EXERCISE BRIEF: Your copy should match the entries exactly, with no images carried over.

=======

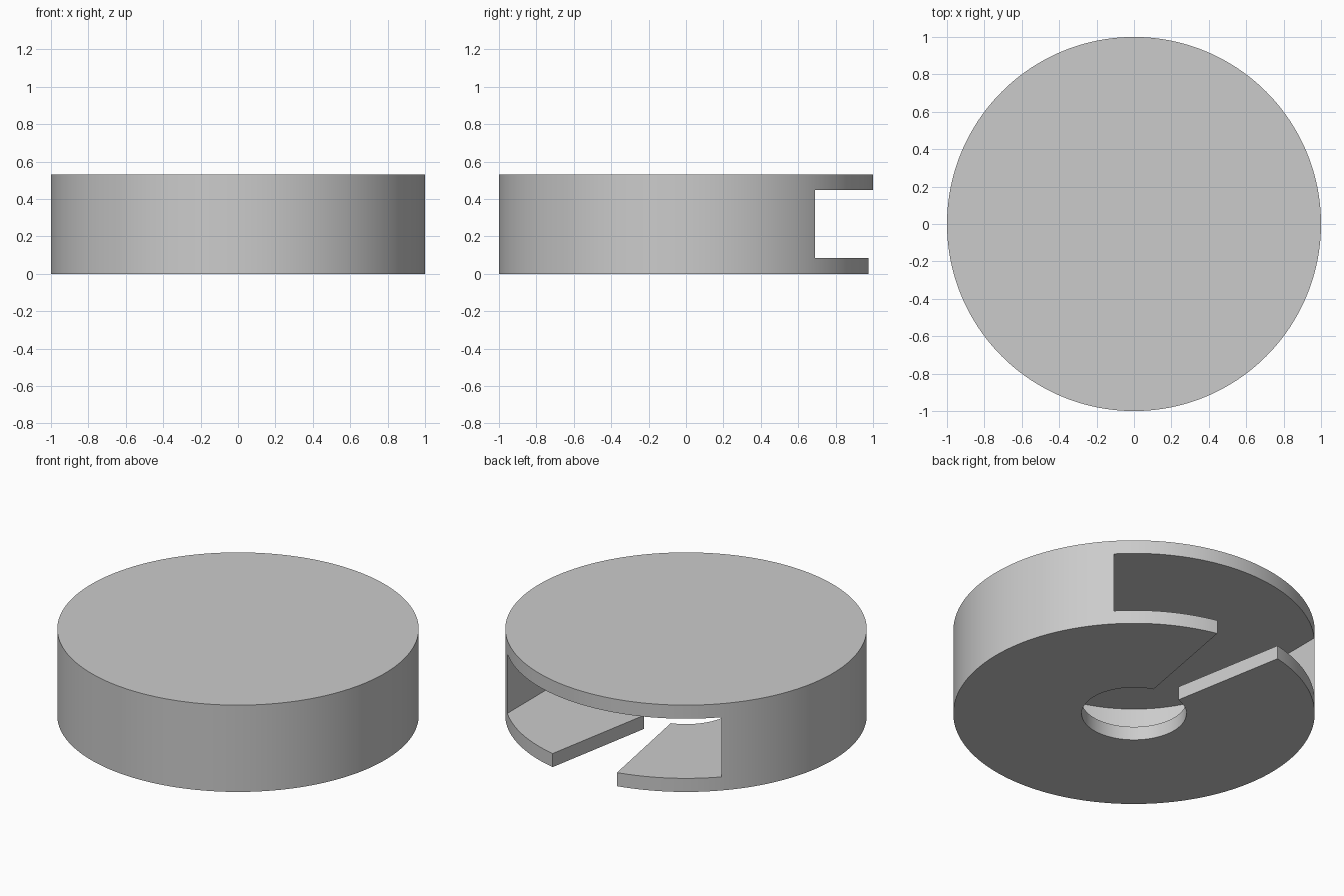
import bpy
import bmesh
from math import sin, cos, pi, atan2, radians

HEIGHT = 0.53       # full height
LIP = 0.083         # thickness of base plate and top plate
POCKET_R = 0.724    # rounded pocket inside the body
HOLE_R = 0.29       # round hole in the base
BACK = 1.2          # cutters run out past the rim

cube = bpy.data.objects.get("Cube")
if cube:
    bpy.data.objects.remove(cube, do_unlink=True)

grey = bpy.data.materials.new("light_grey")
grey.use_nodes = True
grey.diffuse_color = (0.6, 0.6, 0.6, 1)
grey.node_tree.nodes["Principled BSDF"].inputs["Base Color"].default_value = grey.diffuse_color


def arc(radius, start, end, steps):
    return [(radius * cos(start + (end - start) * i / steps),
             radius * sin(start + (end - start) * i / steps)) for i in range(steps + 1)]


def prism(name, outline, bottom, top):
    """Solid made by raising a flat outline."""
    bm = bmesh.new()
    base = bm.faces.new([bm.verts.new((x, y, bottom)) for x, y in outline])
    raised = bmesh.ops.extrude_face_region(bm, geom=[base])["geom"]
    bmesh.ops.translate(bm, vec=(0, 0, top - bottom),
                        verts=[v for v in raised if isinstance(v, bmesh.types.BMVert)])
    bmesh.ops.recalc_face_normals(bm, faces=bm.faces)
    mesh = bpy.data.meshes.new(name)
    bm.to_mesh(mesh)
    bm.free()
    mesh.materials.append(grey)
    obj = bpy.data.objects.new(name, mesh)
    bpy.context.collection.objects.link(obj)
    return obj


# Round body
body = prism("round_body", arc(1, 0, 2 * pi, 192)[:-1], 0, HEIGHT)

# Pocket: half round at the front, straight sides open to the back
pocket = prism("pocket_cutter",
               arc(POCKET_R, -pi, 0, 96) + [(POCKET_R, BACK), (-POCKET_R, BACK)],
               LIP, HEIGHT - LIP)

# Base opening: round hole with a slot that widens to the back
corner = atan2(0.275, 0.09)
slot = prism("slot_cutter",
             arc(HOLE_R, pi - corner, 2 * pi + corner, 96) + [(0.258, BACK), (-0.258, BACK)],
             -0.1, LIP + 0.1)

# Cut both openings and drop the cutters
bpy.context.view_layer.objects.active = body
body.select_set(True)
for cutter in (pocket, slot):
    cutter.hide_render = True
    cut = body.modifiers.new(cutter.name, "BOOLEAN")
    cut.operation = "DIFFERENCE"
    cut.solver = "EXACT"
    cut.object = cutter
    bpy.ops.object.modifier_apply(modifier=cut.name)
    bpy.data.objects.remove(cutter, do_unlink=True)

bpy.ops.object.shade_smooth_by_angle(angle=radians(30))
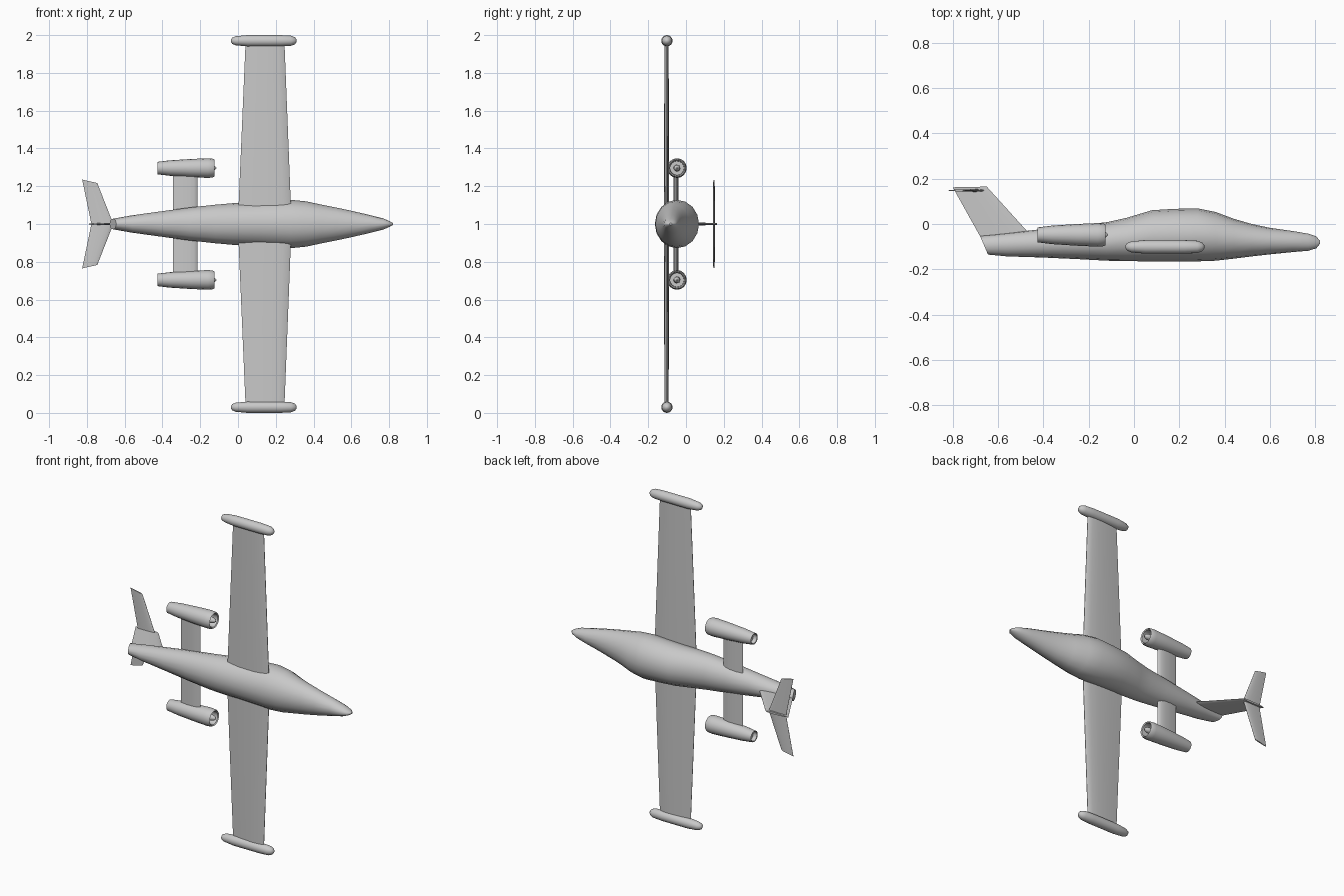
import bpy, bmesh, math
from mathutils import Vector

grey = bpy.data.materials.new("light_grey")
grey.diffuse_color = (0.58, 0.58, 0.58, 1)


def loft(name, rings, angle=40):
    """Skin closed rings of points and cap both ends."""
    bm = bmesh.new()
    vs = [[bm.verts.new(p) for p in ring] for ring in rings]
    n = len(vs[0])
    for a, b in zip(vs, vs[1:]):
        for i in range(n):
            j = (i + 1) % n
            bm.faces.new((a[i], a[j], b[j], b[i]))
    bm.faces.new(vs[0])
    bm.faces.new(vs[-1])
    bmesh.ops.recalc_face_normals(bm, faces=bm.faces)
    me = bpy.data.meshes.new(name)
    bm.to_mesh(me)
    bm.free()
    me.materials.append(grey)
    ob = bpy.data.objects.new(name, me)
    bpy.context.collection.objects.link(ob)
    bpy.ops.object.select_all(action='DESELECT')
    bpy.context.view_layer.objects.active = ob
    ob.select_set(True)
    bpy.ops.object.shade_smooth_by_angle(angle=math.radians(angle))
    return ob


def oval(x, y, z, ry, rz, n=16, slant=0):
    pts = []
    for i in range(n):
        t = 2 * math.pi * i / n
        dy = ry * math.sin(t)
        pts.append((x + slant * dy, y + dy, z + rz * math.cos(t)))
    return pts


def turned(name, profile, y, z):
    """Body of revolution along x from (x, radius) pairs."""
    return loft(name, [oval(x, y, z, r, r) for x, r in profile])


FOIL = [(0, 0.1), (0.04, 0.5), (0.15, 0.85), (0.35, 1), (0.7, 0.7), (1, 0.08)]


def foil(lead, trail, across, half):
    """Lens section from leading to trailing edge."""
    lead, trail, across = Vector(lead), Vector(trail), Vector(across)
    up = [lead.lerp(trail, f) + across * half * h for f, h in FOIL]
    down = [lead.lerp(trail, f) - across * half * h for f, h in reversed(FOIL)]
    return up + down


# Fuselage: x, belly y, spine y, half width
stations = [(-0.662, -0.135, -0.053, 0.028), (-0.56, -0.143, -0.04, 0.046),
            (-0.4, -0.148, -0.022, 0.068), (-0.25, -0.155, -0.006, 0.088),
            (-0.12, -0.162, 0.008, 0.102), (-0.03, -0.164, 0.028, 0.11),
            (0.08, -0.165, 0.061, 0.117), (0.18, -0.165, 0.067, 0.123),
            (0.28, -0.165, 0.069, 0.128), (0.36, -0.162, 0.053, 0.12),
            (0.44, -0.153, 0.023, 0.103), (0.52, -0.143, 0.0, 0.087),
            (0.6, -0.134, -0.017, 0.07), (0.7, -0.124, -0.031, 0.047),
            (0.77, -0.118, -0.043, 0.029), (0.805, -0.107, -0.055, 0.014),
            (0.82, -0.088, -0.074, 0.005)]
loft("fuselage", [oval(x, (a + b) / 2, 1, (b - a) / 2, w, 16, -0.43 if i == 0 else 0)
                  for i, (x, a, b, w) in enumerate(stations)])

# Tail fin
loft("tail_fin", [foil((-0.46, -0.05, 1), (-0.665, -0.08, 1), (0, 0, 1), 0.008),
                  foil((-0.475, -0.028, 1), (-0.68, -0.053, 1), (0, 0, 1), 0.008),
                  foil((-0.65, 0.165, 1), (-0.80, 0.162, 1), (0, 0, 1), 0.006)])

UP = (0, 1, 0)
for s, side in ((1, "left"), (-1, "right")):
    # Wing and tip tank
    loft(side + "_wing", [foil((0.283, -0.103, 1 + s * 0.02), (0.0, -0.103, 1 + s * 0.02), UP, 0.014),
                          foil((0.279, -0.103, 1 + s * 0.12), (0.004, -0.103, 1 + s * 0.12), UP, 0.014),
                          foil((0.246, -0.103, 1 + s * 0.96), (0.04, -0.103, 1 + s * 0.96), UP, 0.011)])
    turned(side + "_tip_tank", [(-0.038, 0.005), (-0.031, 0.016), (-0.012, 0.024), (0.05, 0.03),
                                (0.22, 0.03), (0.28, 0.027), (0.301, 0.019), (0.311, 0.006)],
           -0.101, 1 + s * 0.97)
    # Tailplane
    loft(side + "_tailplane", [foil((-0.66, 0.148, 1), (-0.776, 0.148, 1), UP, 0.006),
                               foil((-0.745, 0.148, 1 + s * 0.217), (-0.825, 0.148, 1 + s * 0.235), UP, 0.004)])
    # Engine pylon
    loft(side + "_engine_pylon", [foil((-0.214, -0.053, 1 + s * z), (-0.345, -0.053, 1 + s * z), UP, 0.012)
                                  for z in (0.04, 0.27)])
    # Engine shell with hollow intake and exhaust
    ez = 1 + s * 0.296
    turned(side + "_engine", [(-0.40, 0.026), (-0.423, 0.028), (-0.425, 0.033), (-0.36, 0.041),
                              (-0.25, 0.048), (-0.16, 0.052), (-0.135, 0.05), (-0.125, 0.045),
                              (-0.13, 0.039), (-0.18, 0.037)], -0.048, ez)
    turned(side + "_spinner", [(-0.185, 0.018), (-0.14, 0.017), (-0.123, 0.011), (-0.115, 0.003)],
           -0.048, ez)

=======

TASK RESPONSE:
import bpy
import bmesh
from math import sin, cos, pi, atan2, radians

HEIGHT = 0.53       # full height
LIP = 0.083         # thickness of base plate and top plate
POCKET_R = 0.724    # rounded pocket inside the body
HOLE_R = 0.29       # round hole in the base
BACK = 1.2          # cutters run out past the rim

cube = bpy.data.objects.get("Cube")
if cube:
    bpy.data.objects.remove(cube, do_unlink=True)

grey = bpy.data.materials.new("light_grey")
grey.use_nodes = True
grey.diffuse_color = (0.6, 0.6, 0.6, 1)
grey.node_tree.nodes["Principled BSDF"].inputs["Base Color"].default_value = grey.diffuse_color


def arc(radius, start, end, steps):
    return [(radius * cos(start + (end - start) * i / steps),
             radius * sin(start + (end - start) * i / steps)) for i in range(steps + 1)]


def prism(name, outline, bottom, top):
    """Solid made by raising a flat outline."""
    bm = bmesh.new()
    base = bm.faces.new([bm.verts.new((x, y, bottom)) for x, y in outline])
    raised = bmesh.ops.extrude_face_region(bm, geom=[base])["geom"]
    bmesh.ops.translate(bm, vec=(0, 0, top - bottom),
                        verts=[v for v in raised if isinstance(v, bmesh.types.BMVert)])
    bmesh.ops.recalc_face_normals(bm, faces=bm.faces)
    mesh = bpy.data.meshes.new(name)
    bm.to_mesh(mesh)
    bm.free()
    mesh.materials.append(grey)
    obj = bpy.data.objects.new(name, mesh)
    bpy.context.collection.objects.link(obj)
    return obj


# Round body
body = prism("round_body", arc(1, 0, 2 * pi, 192)[:-1], 0, HEIGHT)

# Pocket: half round at the front, straight sides open to the back
pocket = prism("pocket_cutter",
               arc(POCKET_R, -pi, 0, 96) + [(POCKET_R, BACK), (-POCKET_R, BACK)],
               LIP, HEIGHT - LIP)

# Base opening: round hole with a slot that widens to the back
corner = atan2(0.275, 0.09)
slot = prism("slot_cutter",
             arc(HOLE_R, pi - corner, 2 * pi + corner, 96) + [(0.258, BACK), (-0.258, BACK)],
             -0.1, LIP + 0.1)

# Cut both openings and drop the cutters
bpy.context.view_layer.objects.active = body
body.select_set(True)
for cutter in (pocket, slot):
    cutter.hide_render = True
    cut = body.modifiers.new(cutter.name, "BOOLEAN")
    cut.operation = "DIFFERENCE"
    cut.solver = "EXACT"
    cut.object = cutter
    bpy.ops.object.modifier_apply(modifier=cut.name)
    bpy.data.objects.remove(cutter, do_unlink=True)

bpy.ops.object.shade_smooth_by_angle(angle=radians(30))
import bpy, bmesh, math
from mathutils import Vector

grey = bpy.data.materials.new("light_grey")
grey.diffuse_color = (0.58, 0.58, 0.58, 1)


def loft(name, rings, angle=40):
    """Skin closed rings of points and cap both ends."""
    bm = bmesh.new()
    vs = [[bm.verts.new(p) for p in ring] for ring in rings]
    n = len(vs[0])
    for a, b in zip(vs, vs[1:]):
        for i in range(n):
            j = (i + 1) % n
            bm.faces.new((a[i], a[j], b[j], b[i]))
    bm.faces.new(vs[0])
    bm.faces.new(vs[-1])
    bmesh.ops.recalc_face_normals(bm, faces=bm.faces)
    me = bpy.data.meshes.new(name)
    bm.to_mesh(me)
    bm.free()
    me.materials.append(grey)
    ob = bpy.data.objects.new(name, me)
    bpy.context.collection.objects.link(ob)
    bpy.ops.object.select_all(action='DESELECT')
    bpy.context.view_layer.objects.active = ob
    ob.select_set(True)
    bpy.ops.object.shade_smooth_by_angle(angle=math.radians(angle))
    return ob


def oval(x, y, z, ry, rz, n=16, slant=0):
    pts = []
    for i in range(n):
        t = 2 * math.pi * i / n
        dy = ry * math.sin(t)
        pts.append((x + slant * dy, y + dy, z + rz * math.cos(t)))
    return pts


def turned(name, profile, y, z):
    """Body of revolution along x from (x, radius) pairs."""
    return loft(name, [oval(x, y, z, r, r) for x, r in profile])


FOIL = [(0, 0.1), (0.04, 0.5), (0.15, 0.85), (0.35, 1), (0.7, 0.7), (1, 0.08)]


def foil(lead, trail, across, half):
    """Lens section from leading to trailing edge."""
    lead, trail, across = Vector(lead), Vector(trail), Vector(across)
    up = [lead.lerp(trail, f) + across * half * h for f, h in FOIL]
    down = [lead.lerp(trail, f) - across * half * h for f, h in reversed(FOIL)]
    return up + down


# Fuselage: x, belly y, spine y, half width
stations = [(-0.662, -0.135, -0.053, 0.028), (-0.56, -0.143, -0.04, 0.046),
            (-0.4, -0.148, -0.022, 0.068), (-0.25, -0.155, -0.006, 0.088),
            (-0.12, -0.162, 0.008, 0.102), (-0.03, -0.164, 0.028, 0.11),
            (0.08, -0.165, 0.061, 0.117), (0.18, -0.165, 0.067, 0.123),
            (0.28, -0.165, 0.069, 0.128), (0.36, -0.162, 0.053, 0.12),
            (0.44, -0.153, 0.023, 0.103), (0.52, -0.143, 0.0, 0.087),
            (0.6, -0.134, -0.017, 0.07), (0.7, -0.124, -0.031, 0.047),
            (0.77, -0.118, -0.043, 0.029), (0.805, -0.107, -0.055, 0.014),
            (0.82, -0.088, -0.074, 0.005)]
loft("fuselage", [oval(x, (a + b) / 2, 1, (b - a) / 2, w, 16, -0.43 if i == 0 else 0)
                  for i, (x, a, b, w) in enumerate(stations)])

# Tail fin
loft("tail_fin", [foil((-0.46, -0.05, 1), (-0.665, -0.08, 1), (0, 0, 1), 0.008),
                  foil((-0.475, -0.028, 1), (-0.68, -0.053, 1), (0, 0, 1), 0.008),
                  foil((-0.65, 0.165, 1), (-0.80, 0.162, 1), (0, 0, 1), 0.006)])

UP = (0, 1, 0)
for s, side in ((1, "left"), (-1, "right")):
    # Wing and tip tank
    loft(side + "_wing", [foil((0.283, -0.103, 1 + s * 0.02), (0.0, -0.103, 1 + s * 0.02), UP, 0.014),
                          foil((0.279, -0.103, 1 + s * 0.12), (0.004, -0.103, 1 + s * 0.12), UP, 0.014),
                          foil((0.246, -0.103, 1 + s * 0.96), (0.04, -0.103, 1 + s * 0.96), UP, 0.011)])
    turned(side + "_tip_tank", [(-0.038, 0.005), (-0.031, 0.016), (-0.012, 0.024), (0.05, 0.03),
                                (0.22, 0.03), (0.28, 0.027), (0.301, 0.019), (0.311, 0.006)],
           -0.101, 1 + s * 0.97)
    # Tailplane
    loft(side + "_tailplane", [foil((-0.66, 0.148, 1), (-0.776, 0.148, 1), UP, 0.006),
                               foil((-0.745, 0.148, 1 + s * 0.217), (-0.825, 0.148, 1 + s * 0.235), UP, 0.004)])
    # Engine pylon
    loft(side + "_engine_pylon", [foil((-0.214, -0.053, 1 + s * z), (-0.345, -0.053, 1 + s * z), UP, 0.012)
                                  for z in (0.04, 0.27)])
    # Engine shell with hollow intake and exhaust
    ez = 1 + s * 0.296
    turned(side + "_engine", [(-0.40, 0.026), (-0.423, 0.028), (-0.425, 0.033), (-0.36, 0.041),
                              (-0.25, 0.048), (-0.16, 0.052), (-0.135, 0.05), (-0.125, 0.045),
                              (-0.13, 0.039), (-0.18, 0.037)], -0.048, ez)
    turned(side + "_spinner", [(-0.185, 0.018), (-0.14, 0.017), (-0.123, 0.011), (-0.115, 0.003)],
           -0.048, ez)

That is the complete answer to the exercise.